In a typical home fire, you may have as little as one to two minutes to escape safely from the time the smoke alarm sounds. That’s why home escape planning is so critical in a fire situation. It ensures that everyone in the household knows how to use that window of time wisely.
“Developing and practicing a home escape plan is like building muscle memory,” said Ron Kunda, Fire Marshal, Bismarck Fire Department. “That pre-planning is what everyone will draw upon to snap into action and escape as quickly as possible in the event of a fire.”
This year’s Fire Prevention Week theme, “Every Second Counts: Plan 2 Ways Out!” works to better educate the public about the critical importance of developing a home escape plan and practicing it. The Bismarck Fire Department is working in coordination with the National Fire Protection Association (NFPA) to reinforce those potentially life-saving messages. October is Fire Prevention Month in Bismarck.
In support of Fire Prevention Month, the Bismarck Fire Department encourages all households to develop a plan together and practice it. A home escape plan includes working smoke alarms on every level of the home, in every bedroom, and near all sleeping areas. It also includes two ways out of every room, usually a door and a window, with a clear path to an outside meeting place (like a tree, light pole, or mailbox) that’s a safe distance from the home.
When developing and practicing your home escape plan have all members of your family involved. Draw a map of your home that identifies two ways out of each room and the path to the outside meeting place. Make sure your house address is clearly visible from the street. Once your plan is complete, practice it with your family at least twice a year with everyone using both exits from each room. Teach children how to escape on their own in case you can’t help them, including how to open the window and get out. In the event the window escape is high off the ground, a fire escape ladder can be purchased from your local hardware store. Close doors behind you as you leave to slow the spread of smoke, heat and fire to other parts of the home. Once you are out, stay out! Never go back inside a burning or smoke filled building.
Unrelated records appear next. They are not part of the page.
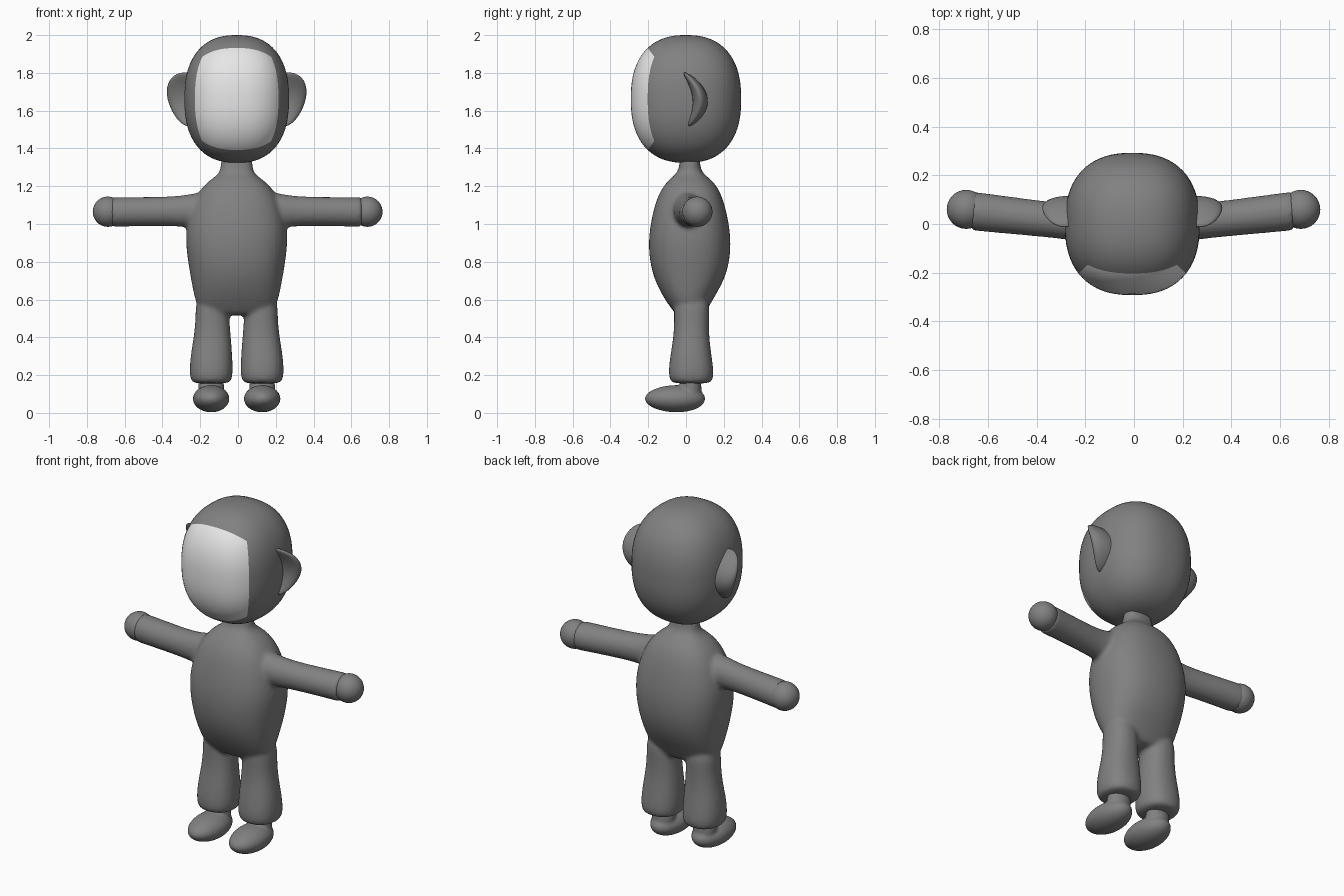
import bpy, bmesh, math
from mathutils import Vector

if "Cube" in bpy.data.objects:
    bpy.data.objects.remove(bpy.data.objects["Cube"], do_unlink=True)

CX = -0.007  # the figure's middle line


def material(name, value):
    mat = bpy.data.materials.new(name)
    mat.use_nodes = True
    color = (value, value, value, 1)
    mat.diffuse_color = color
    mat.node_tree.nodes["Principled BSDF"].inputs["Base Color"].default_value = color
    return mat


SUIT = material("dark grey", 0.22)
FACE = material("light grey", 0.8)


def finish(name, bm, mats, organic=False, voxel=0.012, smooth=4):
    """Turn a bmesh into an object; organic parts are fused and smoothed."""
    bmesh.ops.recalc_face_normals(bm, faces=bm.faces)
    for f in bm.faces:
        f.smooth = True
    mesh = bpy.data.meshes.new(name)
    bm.to_mesh(mesh)
    bm.free()
    for m in mats:
        mesh.materials.append(m)
    obj = bpy.data.objects.new(name, mesh)
    bpy.context.collection.objects.link(obj)
    if organic:
        sub = obj.modifiers.new("Round", 'SUBSURF')
        sub.levels = sub.render_levels = 2
        fuse = obj.modifiers.new("Fuse", 'REMESH')
        fuse.mode = 'VOXEL'
        fuse.voxel_size = voxel
        fuse.use_smooth_shade = True
        soft = obj.modifiers.new("Soften", 'SMOOTH')
        soft.factor = 0.5
        soft.iterations = smooth
    return obj


def loft(bm, rings, power=2.0, along_x=False, side=1, n=16):
    """Closed skin over rings of (position, centre a, centre b, radius a, radius b)."""
    loops = []
    for pos, ca, cb, ra, rb in rings:
        loop = []
        for i in range(n):
            t = math.tau * i / n
            c, s = math.cos(t), math.sin(t)
            a = ca + ra * math.copysign(abs(c) ** (2 / power), c)
            b = cb + rb * math.copysign(abs(s) ** (2 / power), s)
            co = (pos, a, b) if along_x else (a, b, pos)
            loop.append(bm.verts.new((CX + side * co[0], co[1], co[2])))
        loops.append(loop)
    for low, high in zip(loops, loops[1:]):
        for i in range(n):
            j = (i + 1) % n
            bm.faces.new((low[i], low[j], high[j], high[i]))
    for loop in (loops[0], loops[-1]):
        bm.faces.new(loop)


# Head: rounded box whose front panel is the face
def head():
    bm = bmesh.new()
    bmesh.ops.create_cube(bm, size=2)
    bmesh.ops.subdivide_edges(bm, edges=bm.edges, cuts=19, use_grid_fill=True)
    for f in bm.faces:
        f.material_index = int(f.calc_center_median().y < -0.999)
    power = 2.4
    size = Vector((0.277, 0.292, 0.338))
    for v in bm.verts:
        d = Vector([math.tan(c * math.pi / 4) for c in v.co])
        if d.y < 0:
            d.y *= 0.87
        d /= sum(abs(c) ** power for c in d) ** (1 / power)
        v.co = Vector((CX, 0, 1.662)) + d * size
    finish("head", bm, [SUIT, FACE])


# Ears: flattened ovals curling forward at top and bottom
def ear(name, side):
    bm = bmesh.new()
    bmesh.ops.create_uvsphere(bm, u_segments=32, v_segments=20, radius=1)
    for v in bm.verts:
        x, y, z = v.co
        width = 0.1 * (1 + 0.2 * z)
        bend = 0.075 - 0.07 * z * z - 0.012 * z
        v.co = (CX + side * (0.265 + width * x + 0.012 * z), bend + 0.04 * y, 1.66 + 0.142 * z)
    finish(name, bm, [SUIT])


# Body: neck, torso, sleeves and trouser legs fused together
def body():
    bm = bmesh.new()
    torso = [  # height, half width, front, back
        (1.38, .085, -.035, .075), (1.29, .085, -.035, .075), (1.26, .1, -.06, .1),
        (1.22, .165, -.11, .155), (1.14, .23, -.16, .2), (1.0, .272, -.193, .233),
        (.9, .275, -.203, .242), (.8, .263, -.196, .235), (.7, .245, -.17, .205),
        (.6, .226, -.115, .145), (.54, .2, -.07, .11), (.515, .17, -.05, .09)]
    loft(bm, [(z, 0, (f + b) / 2, w, (b - f) / 2) for z, w, f, b in torso], 2.4)
    leg = [(.64, .13, .03, .09, .1), (.5, .128, .03, .09, .093), (.4, .129, .028, .1, .096),
           (.3, .134, .026, .113, .112), (.22, .135, .027, .117, .122),
           (.18, .135, .028, .112, .118), (.16, .135, .028, .1, .106),
           (.155, .135, .028, .06, .06)]
    arm = [(.08, .01, 1.06, .11, .13), (.2, .008, 1.07, .085, .1), (.29, .012, 1.068, .074, .081),
           (.45, .03, 1.066, .077, .078), (.63, .05, 1.064, .081, .08),
           (.655, .053, 1.063, .081, .08), (.667, .055, 1.063, .079, .078)]
    for side in (-1, 1):
        loft(bm, leg, 2.3, side=side)
        loft(bm, arm, 2, along_x=True, side=side)
    finish("body", bm, [SUIT], organic=True)


# Hands: round balls at the sleeve ends
def hand(name, side):
    bm = bmesh.new()
    bmesh.ops.create_uvsphere(bm, u_segments=32, v_segments=20, radius=0.08)
    bmesh.ops.translate(bm, verts=bm.verts, vec=(side * 0.687 - 0.002, 0.06, 1.065))
    finish(name, bm, [SUIT])


# Feet: rounded shoe with an ankle rising into the trouser leg
def foot(name, side):
    bm = bmesh.new()
    bmesh.ops.create_uvsphere(bm, u_segments=24, v_segments=16, radius=1)
    for v in bm.verts:
        x, y, z = v.co
        v.co = (CX + side * (0.135 + 0.098 * x), -0.058 + 0.162 * y,
                0.075 + (0.072 + 0.004 * y) * z)
    loft(bm, [(.08, .135, .03, .068, .06), (.13, .135, .025, .07, .057), (.2, .135, .025, .07, .055)],
         side=side)
    finish(name, bm, [SUIT], organic=True, voxel=0.008)


head()
body()
for label, side in (("left", 1), ("right", -1)):
    ear(label + "_ear", side)
    hand(label + "_hand", side)
    foot(label + "_foot", side)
For more fire safety tips including a home fire safety checklist, visit the Bismarck Fire Department website at www.bismarcknd.gov/fire or NFPA at www.nfpa.org.